What was Luther doing? He was listing 95 reasons why he objected to the sale of Indulgences. His church door was, in reality, the university bulletin board where all announcements were attached. As a professor he was calling for a debate; he was willing to take on all challengers. In truth, there was nothing revolutionary in the way it was all done. Debate was the usual pattern for the academic community - a healthy, logical informative method which had been employed for centuries.
So, what was Martin Luther attempting to do? He was making a valid protest in terms of 1517. He spoke to his time, for his time, and in the language of his time.

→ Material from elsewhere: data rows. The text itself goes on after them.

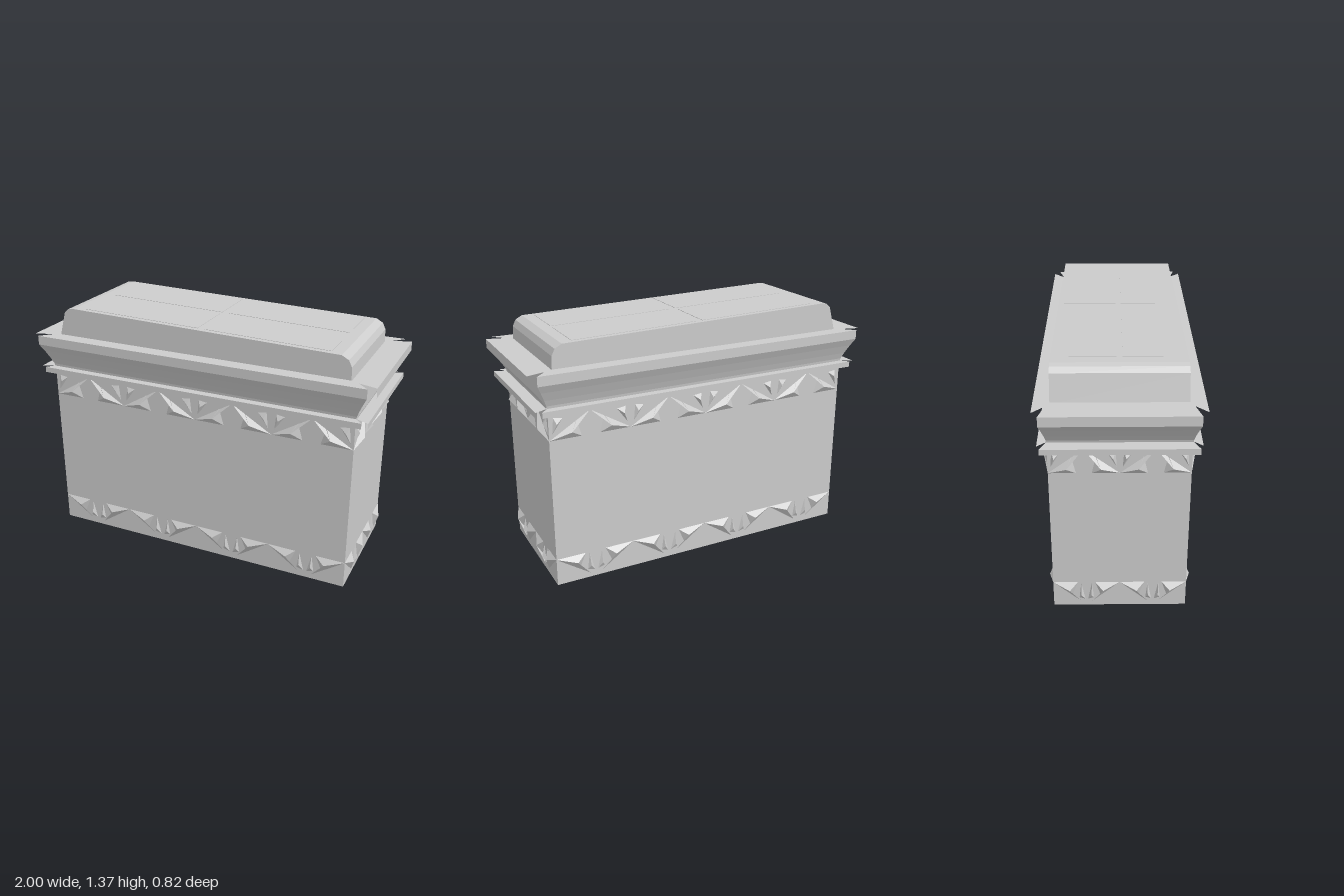
import * as THREE from 'three';

const BODY = { x: 0.9, z: 0.35 };

function material(flat = true) {
  return new THREE.MeshStandardMaterial({ color: 0xcccccc, flatShading: flat });
}

function triangleMesh(name, positions) {
  const geo = new THREE.BufferGeometry();
  geo.setAttribute('position', new THREE.Float32BufferAttribute(positions, 3));
  geo.computeVertexNormals();
  const mesh = new THREE.Mesh(geo, material());
  mesh.name = name;
  return mesh;
}

// Moulding facing +z: profile points are [outward fraction, y]; ends are mitred
function moulding(name, profile, half, wall, depth, mitre) {
  const pos = [];
  for (let i = 0; i < profile.length - 1; i++) {
    const [d0, y0] = profile[i], [d1, y1] = profile[i + 1];
    const a = [-half - d0 * mitre, y0, wall + d0 * depth];
    const b = [-half - d1 * mitre, y1, wall + d1 * depth];
    const c = [-b[0], b[1], b[2]], d = [-a[0], a[1], a[2]];
    pos.push(...a, ...b, ...c, ...a, ...c, ...d);
  }
  return triangleMesh(name, pos);
}

// Faceted leaf shapes: outline in unit coordinates (u across, v up) plus a raised point
const SWAG = { outline: [[-0.5, 1], [-0.08, 0], [-0.21, 0.35], [-0.13, 1]], peak: [-0.25, 0.72, 1] };
const DART = { outline: [[-0.08, 0.95], [-0.11, 0.2], [-0.02, 0.12]], peak: [-0.075, 0.4, 0.6] };
const PETAL = { outline: [[-0.5, 1], [0, 0], [-0.17, 0.3], [-0.11, 1]], peak: [-0.24, 0.72, 1] };
const BUD = { outline: [[-0.46, 0.75], [-0.44, 0.1], [-0.33, 0.15]], peak: [-0.41, 0.35, 0.6] };

// Row of mirrored leaves on a wall facing +z
function frieze(name, leaves, count, half, wall, yAtV0, yAtV1, depth) {
  const pos = [];
  const width = (2 * half) / count;
  for (let i = 0; i < count; i++) {
    const cx = -half + (i + 0.5) * width;
    for (const side of [1, -1]) {
      for (const { outline, peak } of leaves) {
        const place = ([u, v, w = 0]) =>
          [cx + side * u * width, yAtV0 + v * (yAtV1 - yAtV0), wall + w * depth];
        const pts = outline.map(place), top = place(peak);
        const area = pts.reduce((s, p, k) => {
          const q = pts[(k + 1) % pts.length];
          return s + p[0] * q[1] - q[0] * p[1];
        }, 0);
        if (area < 0) pts.reverse();
        pts.forEach((p, k) => pos.push(...p, ...pts[(k + 1) % pts.length], ...top));
      }
    }
  }
  return triangleMesh(name, pos);
}

export function createModel() {
  const model = new THREE.Group();
  model.name = 'chest';

  // Plain body
  const body = new THREE.Mesh(new THREE.BoxGeometry(2 * BODY.x, 1.2, 2 * BODY.z), material());
  body.name = 'body';
  body.position.y = 0.6;
  model.add(body);

  // Mouldings and leaf friezes on all four walls
  const crown = [[-0.4, 1.207], [1, 1.207], [1, 1.155], [0.65, 1.113], [0.3, 1.065], [0.08, 1.03], [0, 1.0]];
  const ledge = [[0, 1.016], [1, 1.016], [1, 0.985], [0, 0.985]];
  const walls = [
    { name: 'front', turn: 0 }, { name: 'left', turn: 1 },
    { name: 'back', turn: 2 }, { name: 'right', turn: 3 },
  ];
  for (const { name, turn } of walls) {
    const end = turn % 2 === 1;
    const half = end ? BODY.z : BODY.x, wall = end ? BODY.x : BODY.z;
    const count = end ? 2 : 4;
    const depth = end ? 0.03 : 0.026;
    const group = new THREE.Group();
    group.name = name + 'Trim';
    group.rotation.y = (turn * Math.PI) / 2;
    group.add(
      moulding('crownMoulding', crown, half, wall, end ? 0.1 : 0.06, end ? 0.028 : 0.06),
      moulding('ledgeMoulding', ledge, half, wall, end ? 0.07 : 0.045, end ? 0.032 : 0.04),
      frieze('lowerFrieze', [SWAG, DART], count, half, wall, 0.025, 0.155, depth),
      frieze('upperFrieze', [PETAL, BUD], count, half, wall, 0.975, 0.84, depth),
    );
    model.add(group);
  }

  // Sloping lid with rounded ends
  const lidShape = new THREE.Shape([
    [-0.86, 1.2], [0.858, 1.2], [0.855, 1.275], [0.838, 1.31], [0.8, 1.331],
    [-0.76, 1.368], [-0.795, 1.363], [-0.82, 1.34],
  ].map(([x, y]) => new THREE.Vector2(x, y)));
  const lidGeo = new THREE.ExtrudeGeometry(lidShape, { depth: 0.66, bevelEnabled: false });
  lidGeo.translate(0, 0, -0.33);
  const lid = new THREE.Mesh(lidGeo, material());
  lid.name = 'lid';
  model.add(lid);

  // Four very shallow panels on the lid
  const panels = new THREE.Group();
  panels.name = 'lidPanels';
  panels.position.set(0.02, 1.3495, 0);
  panels.rotation.z = -Math.atan2(0.037, 1.56);
  for (const sx of [-1, 1]) for (const sz of [-1, 1]) {
    const panel = new THREE.Mesh(new THREE.BoxGeometry(0.7, 0.004, 0.285), material());
    panel.name = 'lidPanel';
    panel.position.set(sx * 0.37, 0, sz * 0.1575);
    panels.add(panel);
  }
  model.add(panels);

  return model;
}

His action was, one of the greatest moment in the modern history of man. It changed everything.
Martin Luther prepared the Small Catechism for children, Luther outlined the courses: The Ten Commandments should be studied as a basis for awareness of sin. The Apostles’ Creed should be used to illustrate redemption from sin. The Lord’s Prayer was to be memorized as the source of spiritual strength for all believers. We still use this format today for Confirmation classes. We also learn that the good news in Christ is that in the Cross we see that God suffered for us. Here we are saved. This is not our doing; it is God’s action. We accept God’s gracious gift through complete surrender. The natural highpoint of faith is: "It is no longer I who live, but Christ who lives in me".
So the question for us today is, "But does this apply to the Twenty-first Century?" I am going to be preaching about this in October.
During the month of October we will be focusing on the Reformation and all that that means to us as Lutherans. Starting the week of October 8th I will be preaching a sermon series about the Refor-mation, Holy Communion, Baptism and Grace. I hope this will help you better understand “What it means to be Lutheran”. There will also be other Reformation themes and activities during the month that you can participate in. Plug in with them.